◆ DESCRIPTION OF THE TASK: The entries below hold a line with "bpy.data.objects.remove(cube, do_unlink=True)" and a line with "SILL, HEAD, WIN = 0.213, 0.427, 0.115". Return those lines and all that lie between them, exactly and only.

◆ RECORDED DATA:
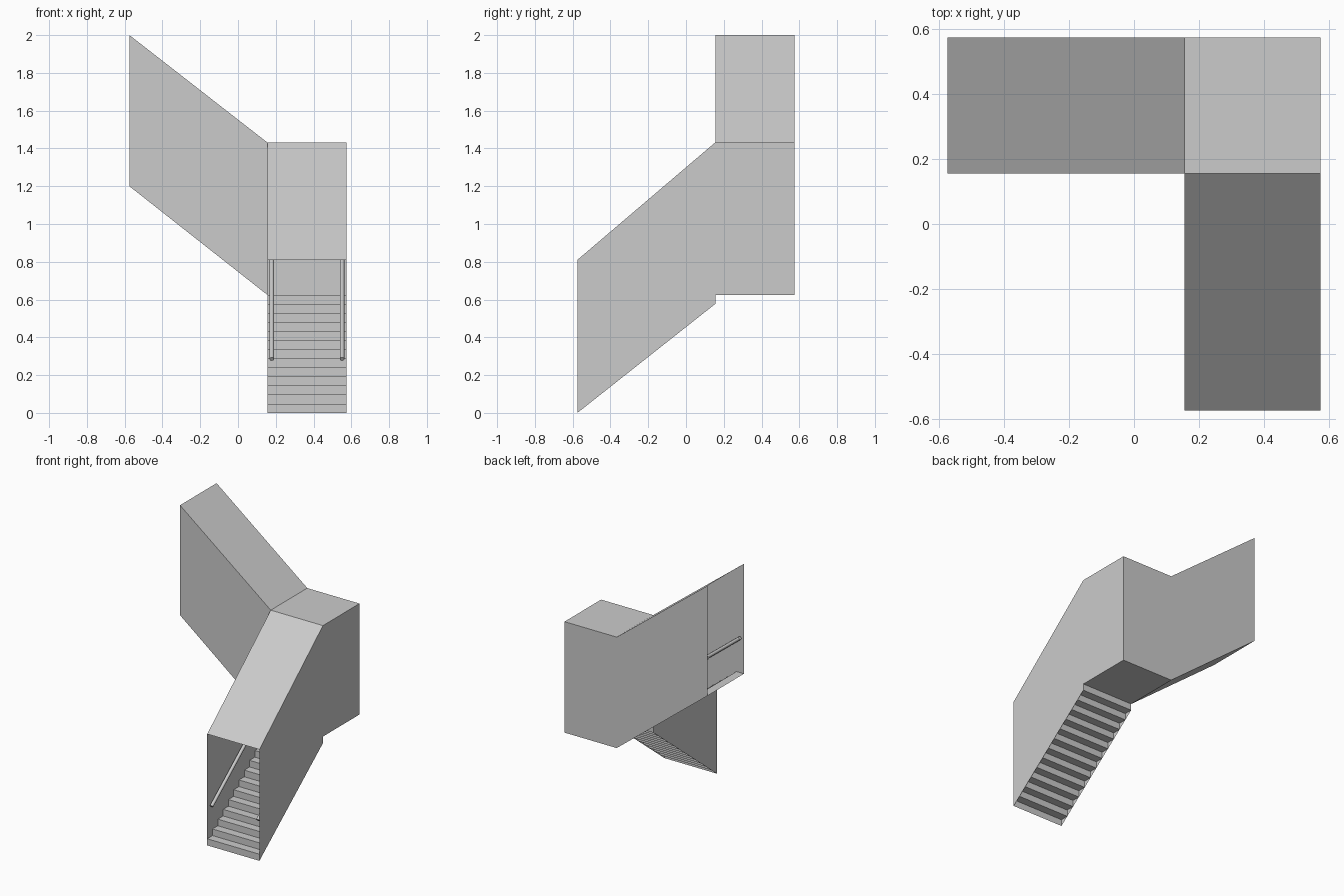
import bpy
import math
from mathutils import Vector

if "Cube" in bpy.data.objects:
    bpy.data.objects.remove(bpy.data.objects["Cube"])

# Key dimensions
A, B = 0.155, 0.575            # inner and outer edge of the shaft
FLOOR, CEIL = 0.625, 1.432     # landing floor and ceiling
END_FLOOR, END_CEIL = 1.2, 2.0  # upper exit
LOW_CEIL = 0.81                # lower entrance ceiling
N = 12                         # treads in each flight
RUN = (A + B) / N

grey = bpy.data.materials.new("light grey")
grey.diffuse_color = (0.6, 0.6, 0.6, 1)
grey.use_nodes = True
grey.node_tree.nodes["Principled BSDF"].inputs["Base Color"].default_value = grey.diffuse_color


def sheet(name, faces):
    """Object made of separate flat polygons."""
    verts, polys = [], []
    for f in faces:
        polys.append(list(range(len(verts), len(verts) + len(f))))
        verts += f
    me = bpy.data.meshes.new(name)
    me.from_pydata(verts, [], polys)
    me.materials.append(grey)
    ob = bpy.data.objects.new(name, me)
    bpy.context.collection.objects.link(ob)
    return ob


def rail(name, p, q, r=0.012):
    """Round handrail between two points."""
    p, q = Vector(p), Vector(q)
    bpy.ops.mesh.primitive_cylinder_add(vertices=12, radius=r, depth=(q - p).length,
                                        location=(p + q) / 2)
    ob = bpy.context.object
    ob.name = name
    ob.rotation_mode = 'QUATERNION'
    ob.rotation_quaternion = (q - p).to_track_quat('Z', 'Y')
    ob.data.materials.append(grey)
    bpy.ops.object.shade_smooth_by_angle(angle=math.radians(40))


# Lower flight of steps: thin treads and risers, open underneath
h = FLOOR / (N + 1)
faces = []
for i in range(N + 1):
    y, z = -B + i * RUN, i * h
    faces.append([(A, y, z), (B, y, z), (B, y, z + h), (A, y, z + h)])
    if i < N:
        faces.append([(A, y, z + h), (B, y, z + h), (B, y + RUN, z + h), (A, y + RUN, z + h)])
sheet("lower_steps", faces)

# Upper flight of steps
hu = (END_FLOOR - FLOOR) / N
faces = []
for i in range(N):
    x, z = A - i * RUN, FLOOR + i * hu
    faces.append([(x, A, z), (x, B, z), (x, B, z + hu), (x, A, z + hu)])
    faces.append([(x - RUN, A, z + hu), (x, A, z + hu), (x, B, z + hu), (x - RUN, B, z + hu)])
sheet("upper_steps", faces)

# Landing floor and the smooth underside of the upper flight
sheet("landing_floor", [[(A, A, FLOOR), (B, A, FLOOR), (B, B, FLOOR), (A, B, FLOOR)]])
sheet("upper_soffit", [[(A, A, FLOOR), (A, B, FLOOR), (-B, B, END_FLOOR), (-B, A, END_FLOOR)]])

# Walls
zb = FLOOR - h
sheet("east_wall", [[(B, -B, 0), (B, A, zb), (B, A, CEIL), (B, -B, LOW_CEIL)],
                    [(B, A, FLOOR), (B, B, FLOOR), (B, B, CEIL), (B, A, CEIL)]])
sheet("west_wall", [[(A, -B, LOW_CEIL), (A, A, CEIL), (A, A, zb), (A, -B, 0)]])
sheet("north_wall", [[(B, B, FLOOR), (A, B, FLOOR), (A, B, CEIL), (B, B, CEIL)],
                     [(A, B, FLOOR), (-B, B, END_FLOOR), (-B, B, END_CEIL), (A, B, CEIL)]])
sheet("south_wall", [[(-B, A, END_FLOOR), (A, A, FLOOR), (A, A, CEIL), (-B, A, END_CEIL)]])

# Ceilings
sheet("ceiling", [
    [(A, -B, LOW_CEIL), (B, -B, LOW_CEIL), (B, A, CEIL), (A, A, CEIL)],
    [(A, A, CEIL), (B, A, CEIL), (B, B, CEIL), (A, B, CEIL)],
    [(-B, A, END_CEIL), (A, A, CEIL), (A, B, CEIL), (-B, B, END_CEIL)],
])

# Handrails on both sides of each flight
for side, c in (("inner", A + 0.024), ("outer", B - 0.024)):
    rail("lower_handrail_" + side, (c, -B + 0.015, 0.285), (c, A, zb + 0.275))
    rail("upper_handrail_" + side, (A, c, FLOOR + 0.275), (-B + 0.015, c, END_FLOOR + 0.265))
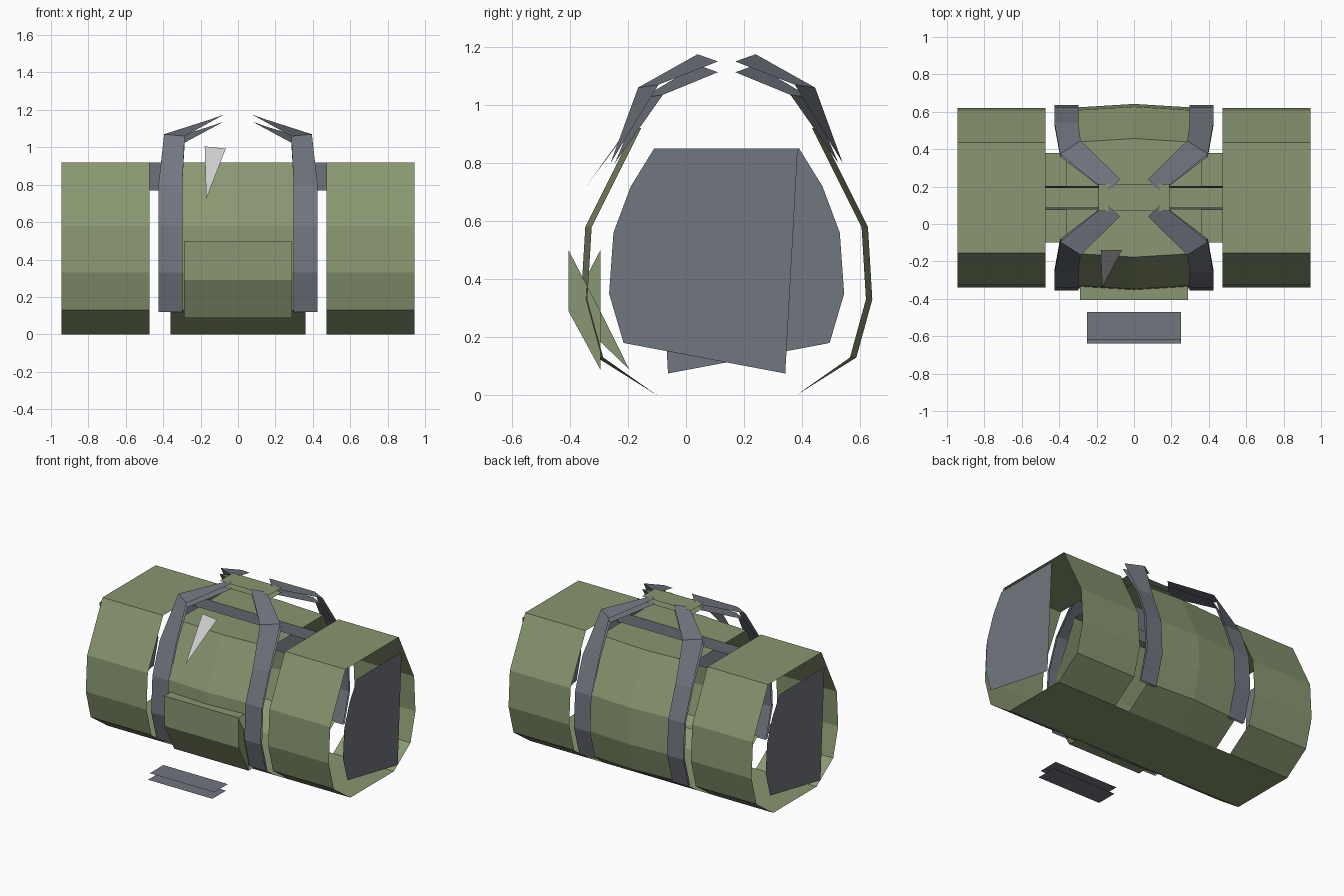
import bpy

if "Cube" in bpy.data.objects:
    bpy.data.objects.remove(bpy.data.objects["Cube"], do_unlink=True)

MID = 0.14  # y of the bag's own centre plane


def material(name, rgb):
    m = bpy.data.materials.new(name)
    m.use_nodes = True
    m.diffuse_color = (*rgb, 1)
    m.node_tree.nodes["Principled BSDF"].inputs["Base Color"].default_value = (*rgb, 1)
    return m


green = material("olive_canvas", (0.25, 0.31, 0.165))
grey = material("grey_webbing", (0.165, 0.18, 0.21))
silver = material("pale_metal", (0.62, 0.62, 0.62))


def mesh(name, verts, faces, mat):
    me = bpy.data.meshes.new(name)
    me.from_pydata(verts, [], faces)
    me.materials.append(mat)
    ob = bpy.data.objects.new(name, me)
    bpy.context.collection.objects.link(ob)
    return ob


def sheet(name, rows, mat):
    """Cloth sheet joining successive rows of points."""
    n = len(rows[0])
    faces = [(r * n + i, r * n + i + 1, (r + 1) * n + i + 1, (r + 1) * n + i)
             for r in range(len(rows) - 1) for i in range(n - 1)]
    return mesh(name, [p for row in rows for p in row], faces, mat)


def plate(name, x, y0, y1, z, mat):
    return sheet(name, [[(-x, y0, z), (x, y0, z)], [(-x, y1, z), (x, y1, z)]], mat)


def panel(name, x, outline, mat):
    return mesh(name, [(x, y, z) for y, z in outline], [tuple(range(len(outline)))], mat)


def flip(y, side):
    return MID + side * (y - MID)


# Shell cross-section: distance from the centre plane, height
wall = [(0.24, 0), (0.425, 0.13), (0.48, 0.33), (0.465, 0.58), (0.295, 0.92)]

# End shells, open at both ends
ring = [(MID - d, z) for d, z in wall] + [(MID + d, z) for d, z in reversed(wall)]
for s, side in ((1, "left"), (-1, "right")):
    sheet(side + "_shell",
          [[(s * x, y, z) for y, z in ring] for x in (0.472, 0.943)], green)

# Floor along the whole bag
plate("floor", 0.943, MID - 0.24, MID + 0.24, 0, green)

# Middle walls, bulging slightly, each with half of the top and a zip strip
for s, side in ((-1, "front"), (1, "back")):
    rows = []
    for x, bulge in ((-0.36, 0), (0, 0.022), (0.36, 0)):
        row = [(x, MID + s * (d + (bulge if z else 0)), z) for d, z in wall]
        rows.append(row + [(x, MID + s * 0.06, 0.92)])
    sheet(side + "_middle_wall", rows, green)
    sheet(side + "_zip_strip",
          [[(-0.472, MID + s * d, z), (0.472, MID + s * d, z)]
           for d, z in ((0.064, 0.92), (0.052, 0.77))], grey)

# End panels floating just beyond the shells
end = [(-0.11, 0.85), (0.385, 0.85), (0.342, 0.075), (-0.215, 0.18),
       (-0.265, 0.35), (-0.25, 0.56), (-0.19, 0.72)]
for s, side in ((1, "left"), (-1, "right")):
    panel(side + "_end_panel", s, [(flip(y, s), z) for y, z in end], grey)

# Carry straps: two layers, rising from the side and bending in to the grip
low = [(-0.295, 0.12), (-0.355, 0.33), (-0.342, 0.58), (-0.26, 0.80)]
outer = [[(0.298, y, z), (0.425, y, z)] for y, z in low]
outer += [[(0.285, -0.165, 1.06), (0.395, -0.095, 1.07)],
          [(0.075, 0.04, 1.175), (0.145, 0.11, 1.15)]]
inner = [[(x, y + 0.015, z - (0.035 if z > 1 else 0)) for x, y, z in row] for row in outer[:-1]]
inner.append([(x, y, z - 0.037) for x, y, z in outer[-1]])
for sx, lr in ((1, "left"), (-1, "right")):
    for sy, fb in ((1, "front"), (-1, "back")):
        for layer, rows in (("outer", outer), ("inner", inner)):
            sheet(f"{fb}_{lr}_strap_{layer}",
                  [[(sx * x, flip(y, sy), z) for x, y, z in row] for row in rows], grey)

# Grip wrap over the strap tips
plate("grip_top", 0.19, 0.07, 0.215, 1.152, green)
plate("grip_underside", 0.19, 0.07, 0.215, 1.118, green)

# Loose pair of grey tabs in front of the bag
plate("upper_tab", 0.25, -0.62, -0.47, 0.05, grey)
plate("lower_tab", 0.25, -0.64, -0.49, 0.012, grey)

# Front pocket: top, front, sloped lower front, underside
f1, f2, f3 = (-0.405, 0.5), (-0.405, 0.29), (-0.295, 0.088)
b1, b2, b3 = (-0.295, 0.5), (-0.295, 0.29), (-0.195, 0.088)
sheet("front_pocket",
      [[(-0.288, y, z), (0.288, y, z)] for y, z in (b1, f1, f2, f3, b3)], green)
panel("pocket_left_side", 0.288, [f1, f2, f3, b2], green)
panel("pocket_right_side", -0.288, [b1, b2, b3, f2], green)

# Zip pull
mesh("zip_pull", [(-0.178, -0.14, 1.005), (-0.065, -0.14, 0.993), (-0.17, -0.34, 0.725)],
     [(0, 2, 1)], silver)
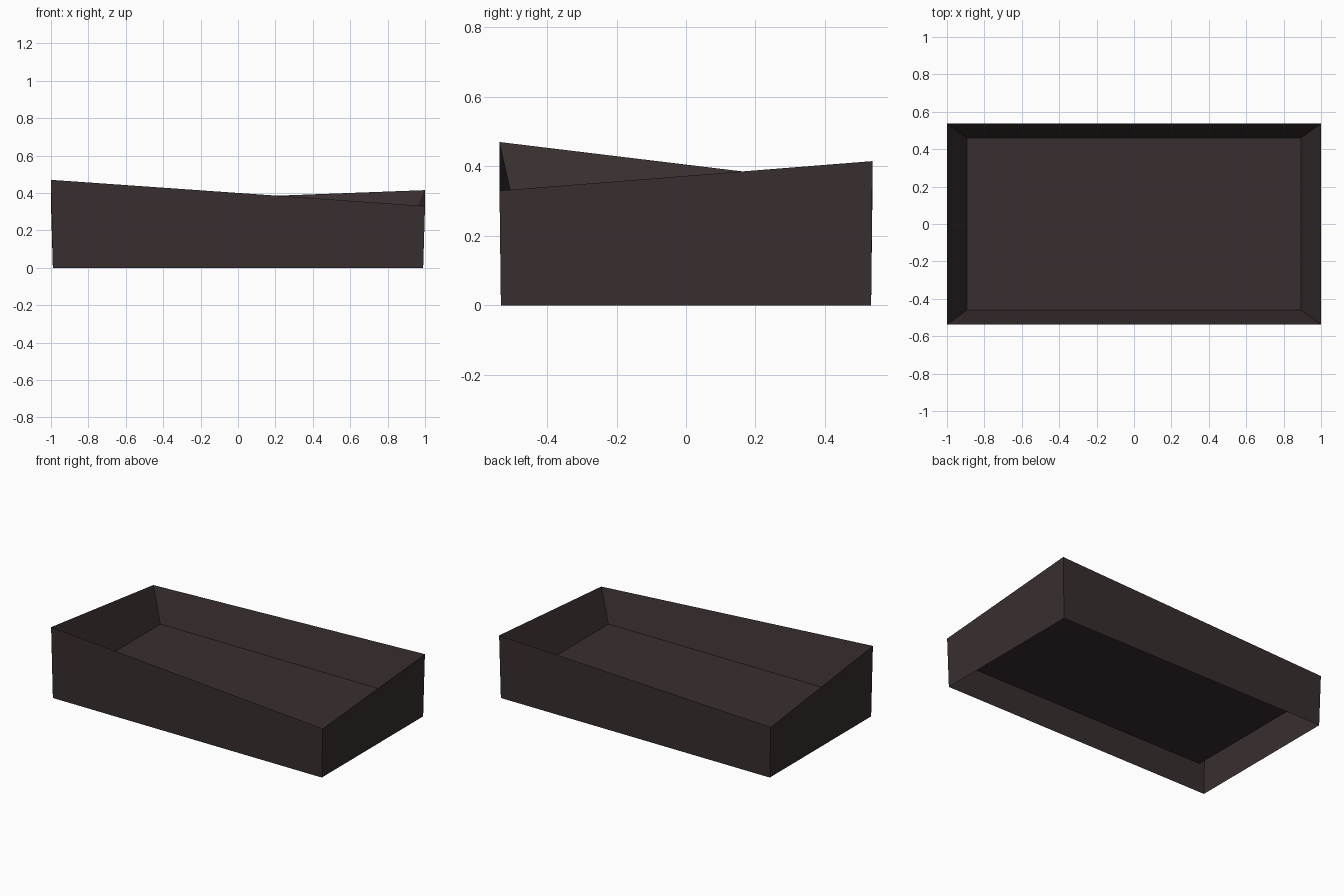
import bpy, bmesh

if "Cube" in bpy.data.objects:
    bpy.data.objects.remove(bpy.data.objects["Cube"])

# Dark brown, single colour
mat = bpy.data.materials.new("dark_brown")
mat.diffuse_color = (0.040, 0.027, 0.028, 1)
mat.use_nodes = True
mat.node_tree.nodes["Principled BSDF"].inputs["Base Color"].default_value = mat.diffuse_color

CORNERS = [(-1, -1), (1, -1), (1, 1), (-1, 1)]
RIM_HEIGHTS = [0.47, 0.33, 0.415, 0.34]   # each rim corner has its own height


def ring(bm, hx, hy, heights):
    return [bm.verts.new((sx * hx, sy * hy, z))
            for (sx, sy), z in zip(CORNERS, heights)]


def bridge(bm, a, b):
    for i in range(4):
        j = (i + 1) % 4
        bm.faces.new((a[i], a[j], b[j], b[i]))


bm = bmesh.new()
# Outer walls with slight draft, open underneath
base = ring(bm, 0.99, 0.533, [0] * 4)
rim = ring(bm, 1.0, 0.537, RIM_HEIGHTS)
bridge(bm, base, rim)
# Sloping inner walls down to the raised floor
floor = ring(bm, 0.893, 0.46, [0.138] * 4)
bridge(bm, rim, floor)
bm.faces.new(floor)

mesh = bpy.data.meshes.new("open_tray")
bm.to_mesh(mesh)
bm.free()
mesh.materials.append(mat)
tray = bpy.data.objects.new("open_tray", mesh)
bpy.context.collection.objects.link(tray)
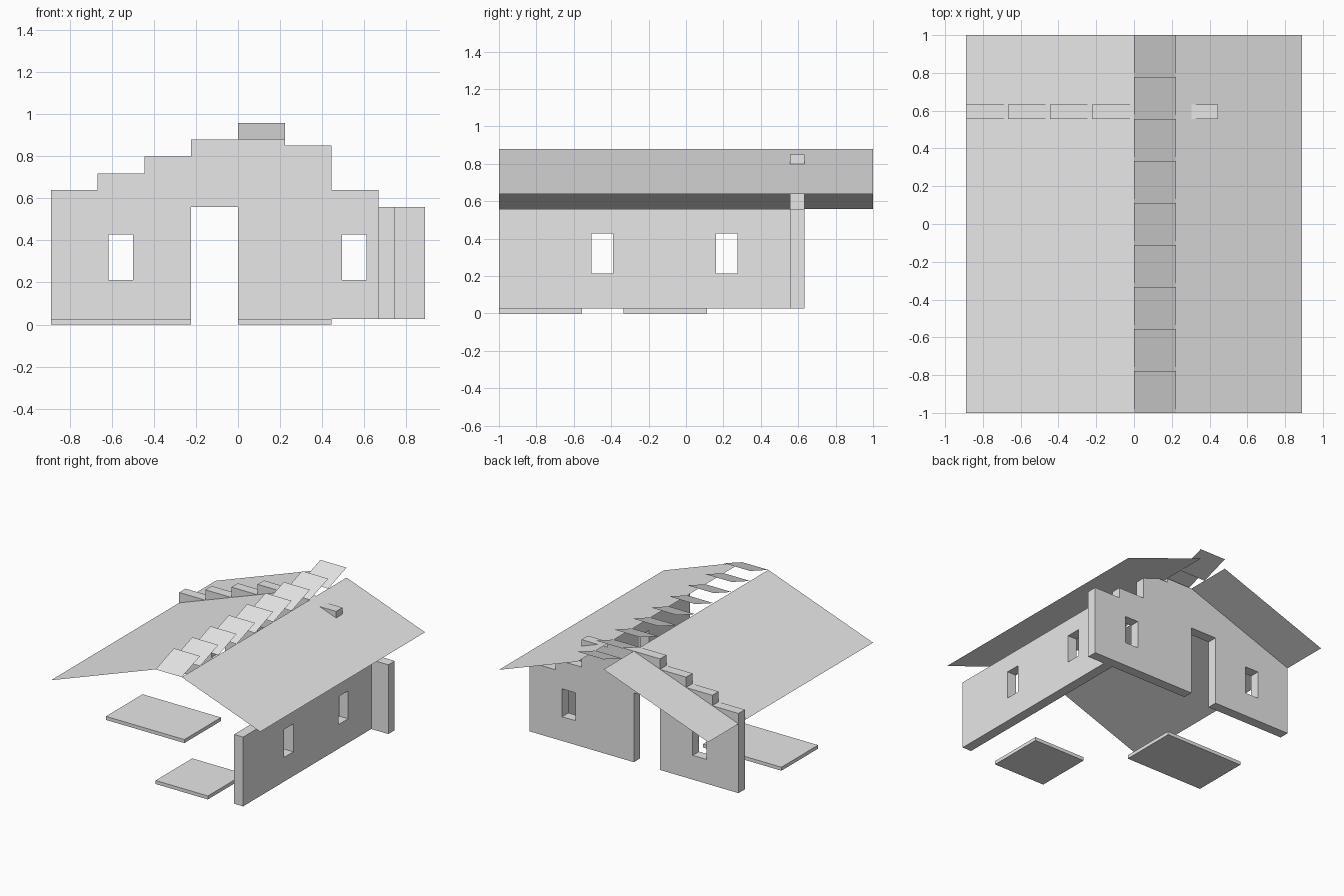
import bpy, bmesh
from math import radians, pi

cube = bpy.data.objects.get("Cube")
if cube:
    bpy.data.objects.remove(cube, do_unlink=True)

# Shared dimensions: plan module, wall thickness, floor, eave, ridge, step rise
U, T = 2 / 9, 0.077
FLOOR, EAVE, RIDGE, RISE = 0.027, 0.559, 0.88, 0.08
HALF = 4 * U
SILL, HEAD, WIN = 0.213, 0.427, 0.115

mat = bpy.data.materials.new("light grey")
mat.use_nodes = True
grey = (0.8, 0.8, 0.8, 1)
mat.diffuse_color = grey
mat.node_tree.nodes["Principled BSDF"].inputs["Base Color"].default_value = grey


def add_object(name, bm):
    mesh = bpy.data.meshes.new(name)
    bm.to_mesh(mesh)
    bm.free()
    mesh.materials.append(mat)
    obj = bpy.data.objects.new(name, mesh)
    bpy.context.collection.objects.link(obj)
    return obj


def sheet(name, corners):
    bm = bmesh.new()
    bm.faces.new([bm.verts.new(c) for c in corners])
    return add_object(name, bm)


def slab(name, x0, x1, y0, y1, z0, z1):
    bm = bmesh.new()
    bmesh.ops.create_cube(bm, size=1)
    for v in bm.verts:
        v.co = (x1 if v.co.x > 0 else x0, y1 if v.co.y > 0 else y0,
                z1 if v.co.z > 0 else z0)
    return add_object(name, bm)


def window(start):
    end = start + WIN
    return [(start, SILL), (end, SILL), (end, HEAD), (start, HEAD)]


def wall(name, outlines, location, turn):
    """Upright wall: the first outline is the profile, the others are openings."""
    curve = bpy.data.curves.new(name, "CURVE")
    curve.dimensions = "2D"
    curve.fill_mode = "BOTH"
    curve.extrude = T / 2
    for points in outlines:
        spline = curve.splines.new("POLY")
        spline.points.add(len(points) - 1)
        for p, (a, b) in zip(spline.points, points):
            p.co = (a, b, 0, 1)
        spline.use_cyclic_u = True
    helper = bpy.data.objects.new(name + " helper", curve)
    solid = bpy.data.meshes.new_from_object(helper)
    bm = bmesh.new()
    bm.from_mesh(solid)
    bpy.data.objects.remove(helper)
    bpy.data.curves.remove(curve)
    bpy.data.meshes.remove(solid)
    bmesh.ops.remove_doubles(bm, verts=bm.verts, dist=1e-5)
    bmesh.ops.recalc_face_normals(bm, faces=bm.faces)
    for f in bm.faces:
        f.smooth = False
        f.material_index = 0
    obj = add_object(name, bm)
    obj.location = location
    obj.rotation_euler = (pi / 2, 0, turn)
    return obj


# Stepped back wall with doorway and two windows
tops = [EAVE + RISE * i for i in (1, 2, 3)] + [RIDGE, RIDGE, 0.85, EAVE + RISE, EAVE]
profile = [(-HALF, FLOOR), (-U, FLOOR), (-U, EAVE), (0, EAVE), (0, FLOOR), (HALF, FLOOR)]
steps = []
for i, top in enumerate(tops):
    left = -HALF + i * U
    for point in ((left, top), (left + U, top)):
        # skip the seam where two neighbouring steps are level
        if steps and steps[-1] == point:
            steps.pop()
        else:
            steps.append(point)
profile += reversed(steps)
BACK = 2.5 * U
wall("back_wall", [profile, window(-0.615), window(0.495)], (0, BACK + T / 2, 0), 0)

# Side wall with two windows
side = [(-1, FLOOR), (BACK, FLOOR), (BACK, EAVE), (-1, EAVE)]
wall("left_side_wall", [side, window(-0.505), window(0.16)],
     (3 * U + T / 2, 0, 0), radians(90))

# Floor plates
slab("middle_floor_plate", -HALF, -U, -1.5 * U, 0.5 * U, 0, FLOOR)
slab("front_floor_plate", 0, 2 * U, -1, -2.5 * U, 0, FLOOR)

# Thin roof planes
sheet("right_roof", [(-HALF, -1, EAVE), (0, -1, RIDGE), (0, 1, RIDGE), (-HALF, 1, EAVE)])
sheet("left_roof", [(U, -1, RIDGE), (HALF, -1, EAVE + RISE),
                    (HALF, 1, EAVE + RISE), (U, 1, RIDGE)])

# Tilted louvres along the ridge opening
for i in range(9):
    y = -1 + i * U
    sheet(f"ridge_louvre_{i + 1}", [(0, y, RIDGE), (U, y, RIDGE),
                                    (U, y + U, RIDGE + 0.077), (0, y + U, RIDGE + 0.077)])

◆ ANSWER SECTION:
    bpy.data.objects.remove(cube, do_unlink=True)

# Shared dimensions: plan module, wall thickness, floor, eave, ridge, step rise
U, T = 2 / 9, 0.077
FLOOR, EAVE, RIDGE, RISE = 0.027, 0.559, 0.88, 0.08
HALF = 4 * U
SILL, HEAD, WIN = 0.213, 0.427, 0.115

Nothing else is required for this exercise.